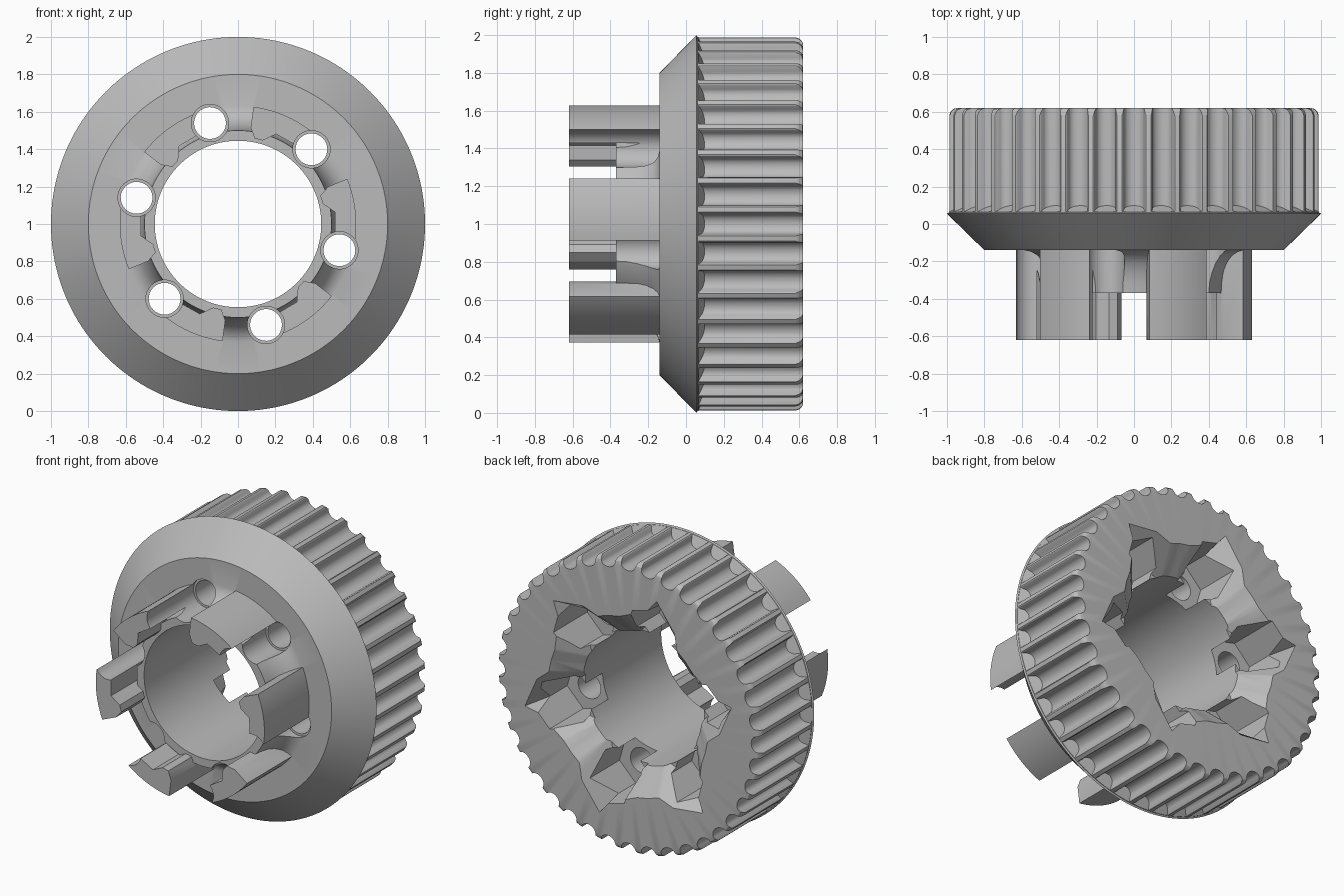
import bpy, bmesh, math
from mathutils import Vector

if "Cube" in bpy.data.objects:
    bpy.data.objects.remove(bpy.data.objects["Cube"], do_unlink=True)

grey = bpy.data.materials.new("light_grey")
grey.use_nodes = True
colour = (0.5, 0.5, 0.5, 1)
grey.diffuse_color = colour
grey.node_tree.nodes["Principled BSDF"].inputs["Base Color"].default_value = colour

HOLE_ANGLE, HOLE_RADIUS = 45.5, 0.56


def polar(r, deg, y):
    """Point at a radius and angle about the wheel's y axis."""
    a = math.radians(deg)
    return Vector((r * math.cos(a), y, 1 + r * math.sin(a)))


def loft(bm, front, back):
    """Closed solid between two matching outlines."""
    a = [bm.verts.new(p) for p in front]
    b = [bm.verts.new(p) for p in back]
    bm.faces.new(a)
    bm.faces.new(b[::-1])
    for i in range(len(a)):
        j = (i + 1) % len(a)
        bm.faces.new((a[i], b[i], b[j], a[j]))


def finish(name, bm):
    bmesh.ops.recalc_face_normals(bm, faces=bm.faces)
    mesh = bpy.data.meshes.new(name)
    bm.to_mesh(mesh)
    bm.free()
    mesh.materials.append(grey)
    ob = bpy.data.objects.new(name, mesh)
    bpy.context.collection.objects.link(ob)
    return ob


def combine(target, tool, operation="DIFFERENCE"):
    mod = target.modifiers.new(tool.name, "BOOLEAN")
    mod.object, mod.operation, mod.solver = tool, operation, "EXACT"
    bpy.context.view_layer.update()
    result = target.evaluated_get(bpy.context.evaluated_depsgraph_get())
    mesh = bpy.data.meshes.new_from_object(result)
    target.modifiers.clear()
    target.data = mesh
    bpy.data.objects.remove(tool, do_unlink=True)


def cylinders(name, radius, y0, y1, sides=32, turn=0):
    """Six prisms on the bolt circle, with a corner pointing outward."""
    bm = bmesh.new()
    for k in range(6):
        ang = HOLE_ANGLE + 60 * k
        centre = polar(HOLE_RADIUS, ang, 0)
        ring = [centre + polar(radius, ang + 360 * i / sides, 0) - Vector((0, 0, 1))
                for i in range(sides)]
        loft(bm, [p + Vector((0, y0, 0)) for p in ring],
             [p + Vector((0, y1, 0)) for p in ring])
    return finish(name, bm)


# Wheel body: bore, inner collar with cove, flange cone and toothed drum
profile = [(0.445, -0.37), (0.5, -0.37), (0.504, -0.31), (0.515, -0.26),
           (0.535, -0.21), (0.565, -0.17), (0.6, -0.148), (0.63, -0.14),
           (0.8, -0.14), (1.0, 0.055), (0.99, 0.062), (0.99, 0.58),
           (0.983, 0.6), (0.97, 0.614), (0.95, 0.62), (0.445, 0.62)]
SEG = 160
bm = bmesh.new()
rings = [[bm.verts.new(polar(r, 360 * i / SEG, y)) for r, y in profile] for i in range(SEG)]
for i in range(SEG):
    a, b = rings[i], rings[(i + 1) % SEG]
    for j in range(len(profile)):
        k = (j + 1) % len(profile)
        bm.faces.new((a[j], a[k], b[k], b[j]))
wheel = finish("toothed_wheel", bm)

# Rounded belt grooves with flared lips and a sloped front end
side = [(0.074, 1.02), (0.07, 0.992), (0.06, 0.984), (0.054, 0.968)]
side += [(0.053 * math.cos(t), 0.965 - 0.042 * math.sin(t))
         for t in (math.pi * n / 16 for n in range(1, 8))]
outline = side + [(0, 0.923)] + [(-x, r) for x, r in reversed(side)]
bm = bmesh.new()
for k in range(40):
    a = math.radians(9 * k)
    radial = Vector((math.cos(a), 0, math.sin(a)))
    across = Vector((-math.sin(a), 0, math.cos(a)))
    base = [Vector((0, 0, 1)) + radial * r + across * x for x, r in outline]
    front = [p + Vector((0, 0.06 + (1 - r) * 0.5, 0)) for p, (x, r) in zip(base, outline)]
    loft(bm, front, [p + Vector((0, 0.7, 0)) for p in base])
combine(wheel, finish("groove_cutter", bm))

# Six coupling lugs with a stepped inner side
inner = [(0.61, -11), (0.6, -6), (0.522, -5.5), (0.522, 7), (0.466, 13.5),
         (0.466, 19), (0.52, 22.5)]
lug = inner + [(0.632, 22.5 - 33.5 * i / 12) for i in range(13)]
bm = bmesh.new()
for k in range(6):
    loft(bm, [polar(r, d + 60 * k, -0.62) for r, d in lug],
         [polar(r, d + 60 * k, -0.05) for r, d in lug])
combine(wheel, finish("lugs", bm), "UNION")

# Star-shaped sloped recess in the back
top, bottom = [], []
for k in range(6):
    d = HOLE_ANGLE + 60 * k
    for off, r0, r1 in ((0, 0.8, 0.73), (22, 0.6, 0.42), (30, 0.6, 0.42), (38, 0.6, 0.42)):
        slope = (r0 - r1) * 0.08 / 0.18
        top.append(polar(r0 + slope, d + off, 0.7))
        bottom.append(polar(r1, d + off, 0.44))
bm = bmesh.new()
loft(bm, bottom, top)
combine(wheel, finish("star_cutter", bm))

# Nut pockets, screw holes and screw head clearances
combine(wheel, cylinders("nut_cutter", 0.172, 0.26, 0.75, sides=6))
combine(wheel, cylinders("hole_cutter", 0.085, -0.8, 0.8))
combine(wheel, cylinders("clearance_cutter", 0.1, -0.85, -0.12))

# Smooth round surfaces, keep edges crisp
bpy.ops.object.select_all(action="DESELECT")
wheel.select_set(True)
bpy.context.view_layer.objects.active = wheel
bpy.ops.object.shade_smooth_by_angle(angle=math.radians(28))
-- -- --
Try it — Every line that holds the word "combine" should be copied from the listing.

Your solution —
def combine(target, tool, operation="DIFFERENCE"):
combine(wheel, finish("groove_cutter", bm))
combine(wheel, finish("lugs", bm), "UNION")
combine(wheel, finish("star_cutter", bm))
combine(wheel, cylinders("nut_cutter", 0.172, 0.26, 0.75, sides=6))
combine(wheel, cylinders("hole_cutter", 0.085, -0.8, 0.8))
combine(wheel, cylinders("clearance_cutter", 0.1, -0.85, -0.12))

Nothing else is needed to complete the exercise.